• [INFORMATION PROVIDED]:
□ □ □ □
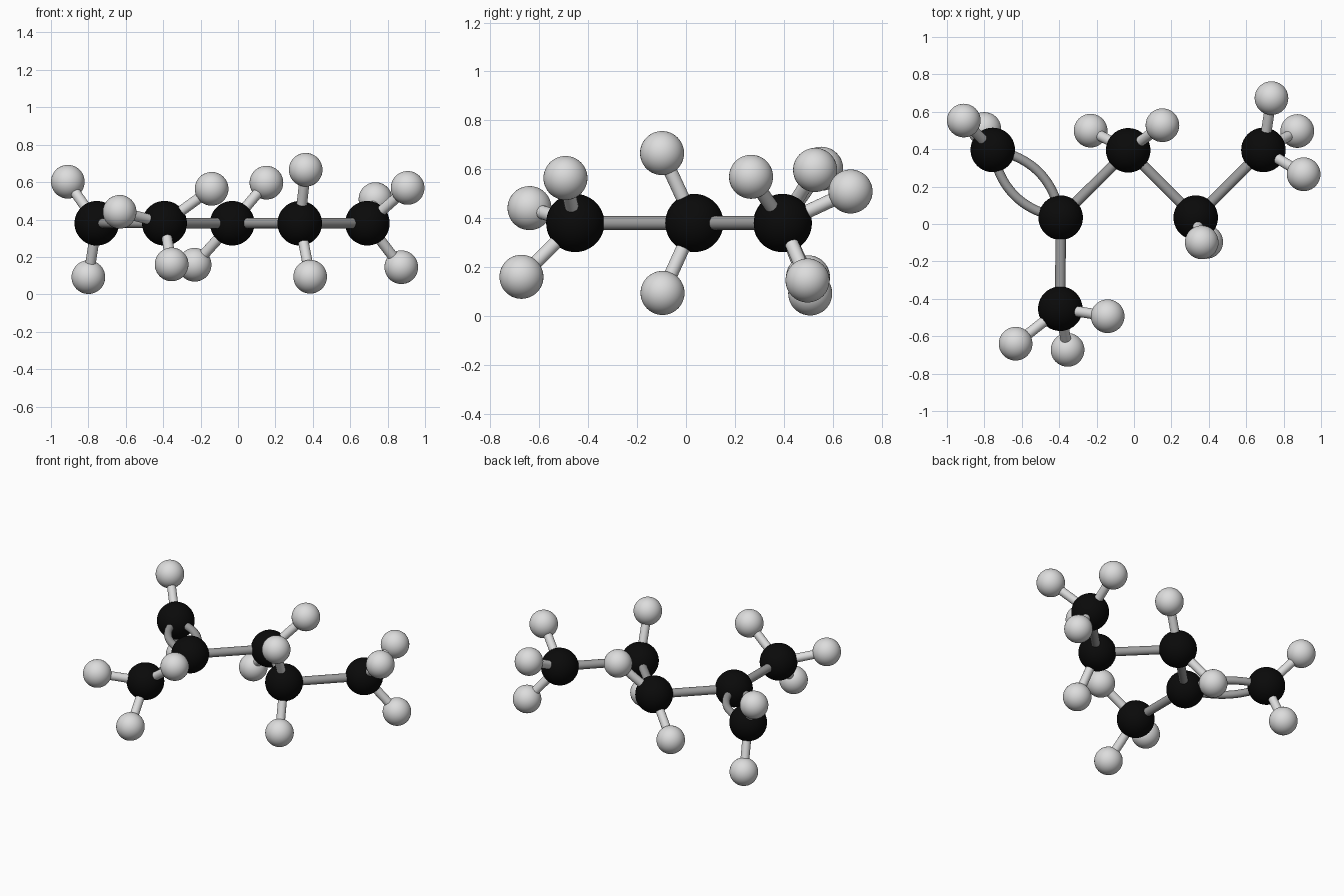
import bpy
from mathutils import Vector

if "Cube" in bpy.data.objects:
    bpy.data.objects.remove(bpy.data.objects["Cube"])

Z = 0.38            # height of the carbon chain
R_C, R_H = 0.119, 0.09
R_BOND = 0.028


def material(name, value):
    m = bpy.data.materials.new(name)
    m.diffuse_color = (value, value, value, 1)
    m.use_nodes = True
    m.node_tree.nodes["Principled BSDF"].inputs["Base Color"].default_value = m.diffuse_color
    return m


BLACK = material("carbon black", 0.003)
WHITE = material("hydrogen white", 0.72)
GREY = material("bond grey", 0.33)


def finish(obj, name, mat):
    obj.name = name
    obj.data.materials.append(mat)
    bpy.ops.object.shade_smooth_by_angle()


def ball(name, pos, radius, mat):
    bpy.ops.mesh.primitive_uv_sphere_add(segments=40, ring_count=24, radius=radius, location=pos)
    finish(bpy.context.object, name, mat)


def stick(name, a, b, mat):
    a, b = Vector(a), Vector(b)
    bpy.ops.mesh.primitive_cylinder_add(vertices=24, radius=R_BOND, depth=(b - a).length,
                                        location=(a + b) / 2)
    obj = bpy.context.object
    obj.rotation_euler = (b - a).to_track_quat('Z', 'Y').to_euler()
    finish(obj, name, mat)


def bowed_stick(name, a, b, bow, mat):
    """Tube curving sideways from a to b in the horizontal plane."""
    a, b = Vector(a), Vector(b)
    d = (b - a).normalized()
    side = Vector((-d.y, d.x, 0)) * bow
    curve = bpy.data.curves.new(name, 'CURVE')
    curve.dimensions = '3D'
    curve.bevel_depth = 0.025
    curve.bevel_resolution = 5
    curve.use_fill_caps = True
    spline = curve.splines.new('POLY')
    n = 24
    spline.points.add(n)
    for i, p in enumerate(spline.points):
        t = i / n
        p.co = (*(a.lerp(b, t) + side * 4 * t * (1 - t)), 1)
    obj = bpy.data.objects.new(name, curve)
    bpy.context.collection.objects.link(obj)
    bpy.ops.object.select_all(action='DESELECT')
    bpy.context.view_layer.objects.active = obj
    obj.select_set(True)
    bpy.ops.object.convert(target='MESH')
    finish(bpy.context.object, name, mat)


# Carbon positions, each with its attached hydrogens
atoms = {
    "end_double": ((-0.755, 0.396, Z), [(-0.91, 0.553, 0.602), (-0.80, 0.508, 0.092)]),
    "branch": ((-0.392, 0.034, Z), []),
    "middle": ((-0.031, 0.394, Z), [(-0.232, 0.499, 0.158), (0.152, 0.528, 0.597)]),
    "lower": ((0.33, 0.034, Z), [(0.362, -0.098, 0.666), (0.386, -0.096, 0.094)]),
    "end_single": ((0.692, 0.396, Z), [(0.735, 0.673, 0.509), (0.873, 0.497, 0.145),
                                       (0.907, 0.266, 0.569)]),
    "side": ((-0.394, -0.453, Z), [(-0.633, -0.64, 0.441), (-0.355, -0.673, 0.16),
                                   (-0.141, -0.493, 0.564)]),
}

# Atoms and carbon-hydrogen bonds
for key, (c, hydrogens) in atoms.items():
    ball("carbon_" + key, c, R_C, BLACK)
    for i, h in enumerate(hydrogens, 1):
        ball(f"hydrogen_{key}_{i}", h, R_H, WHITE)
        stick(f"hydrogen_bond_{key}_{i}", c, h, WHITE)

# Single carbon-carbon bonds
for p, q in (("branch", "middle"), ("middle", "lower"), ("lower", "end_single"), ("branch", "side")):
    stick(f"bond_{p}_{q}", atoms[p][0], atoms[q][0], GREY)

# Double bond: two bowed tubes
for label, bow in (("outer", 0.09), ("inner", -0.09)):
    bowed_stick("double_bond_" + label, atoms["end_double"][0], atoms["branch"][0], bow, GREY)
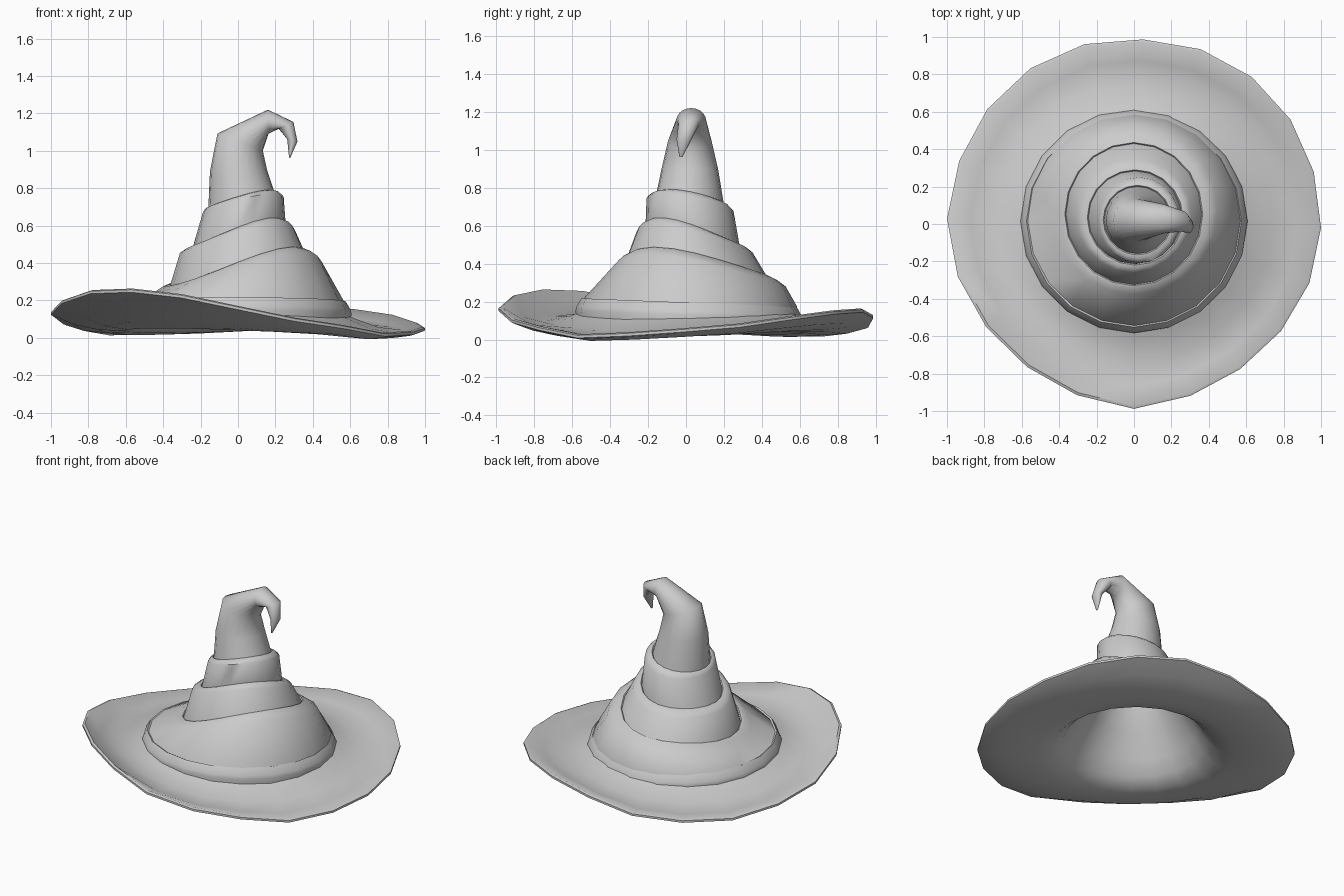
import bpy, bmesh, math

if "Cube" in bpy.data.objects:
    bpy.data.objects.remove(bpy.data.objects["Cube"])

N = 20  # sides all around the hat
ANG = [2 * math.pi * k / N for k in range(N)]


def loft(name, rings, cap_start=False, cap_end=False, closed=False, angle=40):
    """Skin a stack of N-point rings into one smooth object."""
    bm = bmesh.new()
    vs = [[bm.verts.new(p) for p in ring] for ring in rings]
    pairs = list(zip(vs, vs[1:])) + ([(vs[-1], vs[0])] if closed else [])
    for a, b in pairs:
        for k in range(N):
            j = (k + 1) % N
            bm.faces.new((a[k], a[j], b[j], b[k]))
    if cap_start:
        bm.faces.new(vs[0][::-1])
    if cap_end:
        bm.faces.new(vs[-1])
    if cap_start or closed:
        bmesh.ops.recalc_face_normals(bm, faces=bm.faces)
    me = bpy.data.meshes.new(name)
    bm.to_mesh(me)
    bm.free()
    ob = bpy.data.objects.new(name, me)
    bpy.context.collection.objects.link(ob)
    bpy.ops.object.select_all(action='DESELECT')
    ob.select_set(True)
    bpy.context.view_layer.objects.active = ob
    bpy.ops.object.shade_smooth_by_angle(angle=math.radians(angle))
    return ob


# Brim: wavy rim heights, fading toward the crown; underside rises into a hollow lining
RIM = [.045, .07, .11, .14, .15, .12, .07, .05, .045, .08,
       .13, .19, .242, .25, .22, .157, .095, .055, .014, .024]
MEAN = sum(RIM) / N


def brim_ring(r, z, wave):
    ring = []
    for a, h in zip(ANG, RIM):
        t = a - math.radians(1.4) * (1 + math.cos(a - 1.75))  # uneven side spacing
        s = r * (1 + wave * abs(math.sin(2 * a))
                 * (.03 * math.sin(a) + .006 * math.cos(a) - .012))  # not quite round
        ring.append((s * math.cos(t), s * .988 * math.sin(t) + .012 * (1 - wave),
                     z + wave * (h - MEAN)))
    return ring


profile = [  # radius, height, share of rim wave: lining, underside, edge, top
    (.05, .95, 0), (.12, .75, 0), (.20, .50, 0), (.30, .34, 0), (.39, .20, 0),
    (.45, .11, 0), (.52, .055, .05), (.62, .035, .12), (.75, .038, .33), (.88, .060, .68),
    (.985, MEAN - .012, 1), (1.0, MEAN - .006, 1), (1.0, MEAN + .008, 1), (.985, MEAN + .014, 1),
    (.88, .090, .70), (.75, .083, .38), (.63, .115, .2), (.54, .15, .2)]
loft("brim", [brim_ring(*p) for p in profile], cap_start=True, angle=50)


# Crown: slanted rings, each from its left and right points, depth range, depth tilt and twist
def slanted(xl, zl, xr, zr, yf, yb, tilt, twist=0):
    return [((xl + xr) / 2 + (xr - xl) / 2 * math.cos(a),
             (yf + yb) / 2 + (yb - yf) / 2 * math.sin(a),
             (zl + zr) / 2 + (zr - zl) / 2 * math.cos(a)
             + tilt * math.sin(a) - twist * math.sin(2 * a)) for a in ANG]


def tier_top(shoulder, ledge):
    """Rounded shoulder, ledge, and a small tuck under the next wrap."""
    mid = [s * .45 + l * .55 for s, l in zip(shoulder, ledge)]
    mid[1] += .006
    mid[3] += .006
    xl, zl, xr, zr, yf, yb, t, w = ledge
    tuck = (xl + .006, zl - .008, xr - .006, zr - .008, yf + .006, yb - .006, t, w)
    return [shoulder, mid, ledge, tuck]


crown = [(-.58, .10, .58, .10, -.56, .59, 0), (-.57, .19, .57, .19, -.55, .585, -.015)]
crown += tier_top((-.44, .25, .446, .41, -.375, .525, -.05, .03),
                  (-.37, .285, .368, .455, -.33, .436, -.035, .03))
crown += tier_top((-.31, .455, .305, .575, -.26, .35, -.055, .02),
                  (-.25, .485, .262, .605, -.22, .29, -.05, .02))
crown += tier_top((-.188, .67, .244, .755, -.208, .25, -.033, .006),
                  (-.165, .695, .203, .78, -.165, .207, -.025, .006))
# Bent tip
crown += [(-.15, .89, .155, .90, -.13, .17, 0),
          (-.11, 1.093, .133, 1.0, -.095, .135, 0),
          (.16, 1.22, .163, 1.092, -.05, .105, 0),
          (.296, 1.155, .218, 1.118, -.04, .07, 0),
          (.318, 1.05, .263, 1.062, -.05, .03, 0),
          (.279, .962, .273, .965, -.035, -.018, 0)]
loft("crown", [slanted(*c) for c in crown], cap_end=True, angle=55)

# Band around the base of the crown
band = [(.55, .18), (.575, .195), (.584, .182), (.602, .15), (.607, .13), (.60, .075), (.54, .09)]
loft("band", [slanted(-r, z, r, z, .015 - r * .985, .015 + r * .985, -.022)
              for r, z in band], closed=True, angle=30)
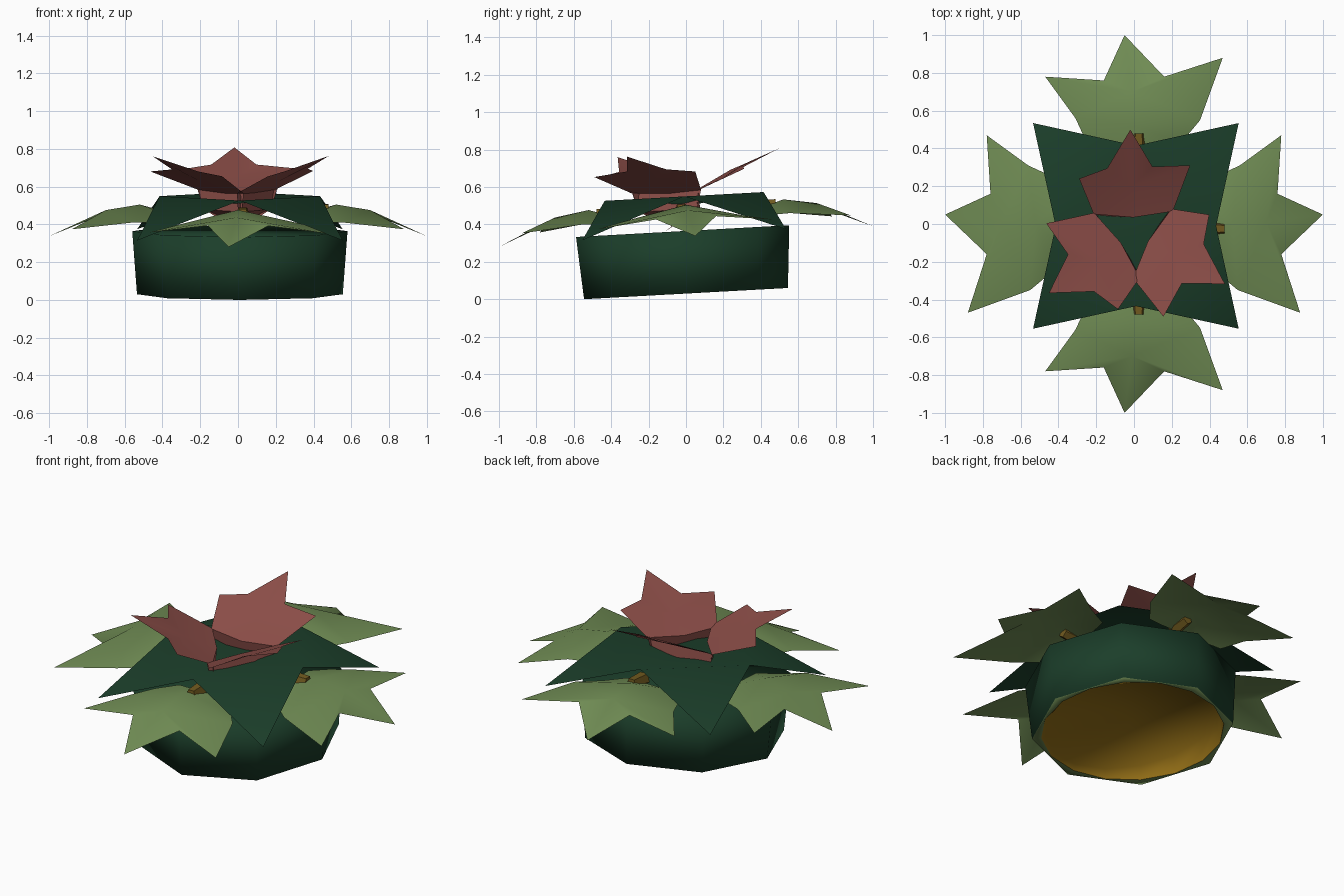
import bpy, bmesh
from math import sin, cos, pi, radians
from mathutils import Matrix, Vector

cube = bpy.data.objects.get("Cube")
if cube:
    bpy.data.objects.remove(cube)

TILT = 0.055  # everything leans slightly towards the front


def material(name, rgb):
    mat = bpy.data.materials.new(name)
    mat.use_nodes = True
    color = (*rgb, 1)
    mat.diffuse_color = color
    bsdf = mat.node_tree.nodes["Principled BSDF"]
    bsdf.inputs["Base Color"].default_value = color
    bsdf.inputs["Roughness"].default_value = 0.9
    return mat


dark_green = material("dark_green", (0.011, 0.048, 0.023))
leaf_green = material("leaf_green", (0.16, 0.26, 0.088))
rose = material("dusty_rose", (0.26, 0.075, 0.064))
gold = material("dark_gold", (0.29, 0.155, 0.008))
brown = material("stem_brown", (0.17, 0.105, 0.014))


def finish(name, bm, mats, sheet=True, angle=50):
    """Tilt the part, face sheets upwards, and turn it into a smooth object."""
    bm.normal_update()
    if sheet:
        bmesh.ops.reverse_faces(bm, faces=[f for f in bm.faces if f.normal.z < 0])
    else:
        bmesh.ops.recalc_face_normals(bm, faces=bm.faces)
    for v in bm.verts:
        v.co.z += TILT * v.co.y
    mesh = bpy.data.meshes.new(name)
    bm.to_mesh(mesh)
    bm.free()
    for mat in mats:
        mesh.materials.append(mat)
    obj = bpy.data.objects.new(name, mesh)
    bpy.context.collection.objects.link(obj)
    bpy.ops.object.select_all(action="DESELECT")
    obj.select_set(True)
    bpy.context.view_layer.objects.active = obj
    bpy.ops.object.shade_smooth_by_angle(angle=radians(angle))
    return obj


def sheet(name, points, faces, mat, matrix=Matrix()):
    bm = bmesh.new()
    verts = [bm.verts.new(matrix @ Vector(p)) for p in points]
    for face in faces:
        bm.faces.new([verts[i] for i in face])
    return finish(name, bm, [mat])


def ring(bm, sides, r, height, shift=0):
    """Add a ring of vertices whose height may depend on x and y."""
    verts = []
    for i in range(sides):
        x, y = r * sin(2 * pi * i / sides), r * cos(2 * pi * i / sides)
        verts.append(bm.verts.new((0.01 + x, y + shift, height(x, y))))
    return verts


# Eight-sided bowl with a closed top and a paler rim around a round opening
SIDES = 8
bm = bmesh.new()
top = ring(bm, SIDES, 0.57, lambda x, y: 0.365, -0.018)
bottom = ring(bm, SIDES, 0.545, lambda x, y: 0.03)
opening = ring(bm, 2 * SIDES, 0.495, lambda x, y: 0.03)
bm.faces.new(top)
for i in range(SIDES):
    j = (i + 1) % SIDES
    bm.faces.new((top[i], top[j], bottom[j], bottom[i]))
    rim_face = bm.faces.new((bottom[i], bottom[j], opening[2 * j],
                             opening[2 * i + 1], opening[2 * i]))
    rim_face.material_index = 1
finish("bowl", bm, [dark_green, leaf_green], sheet=False, angle=120)

# Gold hollow with a sloping floor, seen through the opening
bm = bmesh.new()
rim = ring(bm, 2 * SIDES, 0.495, lambda x, y: 0.03)
floor = ring(bm, 2 * SIDES, 0.475, lambda x, y: 0.105 + 0.1 * y - 0.1 * x)
middle = bm.verts.new((0.01, 0, 0.115))
for i in range(2 * SIDES):
    j = (i + 1) % (2 * SIDES)
    bm.faces.new((rim[i], rim[j], floor[j], floor[i]))
    bm.faces.new((floor[i], floor[j], middle))
finish("bowl_hollow", bm, [gold], sheet=False, angle=120)

# Four-pointed cover with drooping corners and a sunken middle
cover = [(0.01, -0.03, 0.495)]
for i in range(4):
    a = i * pi / 2
    cover.append((0.01 + 0.425 * cos(a), -0.01 + 0.425 * sin(a), 0.55))
    a += pi / 4
    cover.append((0.01 + 0.77 * cos(a), -0.01 + 0.77 * sin(a), 0.345))
faces = []
for i in range(4):
    a, tip, b = 1 + 2 * i, 2 + 2 * i, 1 + (2 * i + 2) % 8
    faces += [(0, a, b), (a, tip, b)]
sheet("cover", cover, faces, dark_green)

# Four jagged leaves around the bowl, tucked under the cover
leaf = [(-0.05, 1, 0.335), (0.16, 0.78, 0.435), (0.47, 0.88, 0.4),
        (0.35, 0.55, 0.43), (0.25, 0.43, 0.425), (0.12, 0.38, 0.46),
        (-0.12, 0.38, 0.46), (-0.25, 0.43, 0.425), (-0.31, 0.56, 0.43),
        (-0.47, 0.78, 0.4), (-0.16, 0.76, 0.435),
        (0, 0.52, 0.505), (-0.01, 0.7, 0.475)]
inner, outer = 11, 12
leaf_faces = [(i, (i + 1) % 11, inner if 3 <= i <= 7 else outer) for i in range(11)]
leaf_faces += [(3, inner, outer), (8, inner, outer)]
flip_x, flip_y = Matrix.Diagonal((-1, 1, 1, 1)), Matrix.Diagonal((1, -1, 1, 1))
side_turn = Matrix.Rotation(-pi / 2, 4, "Z")
places = {"back": Matrix(), "front": flip_y,
          "left": side_turn, "right": flip_x @ side_turn}
for side, place in places.items():
    sheet(side + "_leaf", leaf, leaf_faces, leaf_green, place)

# Short stubby stems, mostly tucked under the cover
for side in ("back", "front", "left"):
    bm = bmesh.new()
    lay = Matrix.Translation((0.025, 0.42, 0.48)) @ Matrix.Rotation(radians(-86), 4, "X")
    bmesh.ops.create_cone(bm, cap_ends=True, segments=5, radius1=0.04,
                          radius2=0.03, depth=0.12, matrix=places[side] @ lay)
    finish(side + "_stem", bm, [brown], sheet=False)

# Three cupped flower petals whose shared cup sinks into the cover
petal = [(0, 0.55, 0.78), (0.11, 0.35, 0.7), (0.31, 0.35, 0.68),
         (0.21, 0.11, 0.58), (0, 0.085, 0.57), (-0.21, 0.11, 0.58),
         (-0.28, 0.3, 0.68), (-0.13, 0.35, 0.7), (0, 0.25, 0.64),
         (0.18, 0.1, 0.48), (0, 0.125, 0.48), (-0.18, 0.1, 0.48),
         (0, -0.06, 0.37)]
hub, point = 8, 12
petal_faces = [(i, (i + 1) % 8, hub) for i in range(8)]
petal_faces += [(3, 4, 10, 9), (4, 5, 11, 10), (9, 10, point), (10, 11, point)]
for name, turn in (("back", 2), ("front_right", 125), ("front_left", -119)):
    place = Matrix.Translation((0, -0.05, 0)) @ Matrix.Rotation(radians(turn), 4, "Z")
    sheet(name + "_petal", petal, petal_faces, rose, place)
□ □ □ □
• [WHAT THE TASK REQUIRES]:
Leaving out the pictures, print each line of the records above from the first up to and including the one that contains "m.diffuse_color = (value, value, value, 1)", exactly as written.

• [SOLUTION FOR THIS TASK]:
import bpy
from mathutils import Vector

if "Cube" in bpy.data.objects:
    bpy.data.objects.remove(bpy.data.objects["Cube"])

Z = 0.38            # height of the carbon chain
R_C, R_H = 0.119, 0.09
R_BOND = 0.028


def material(name, value):
    m = bpy.data.materials.new(name)
    m.diffuse_color = (value, value, value, 1)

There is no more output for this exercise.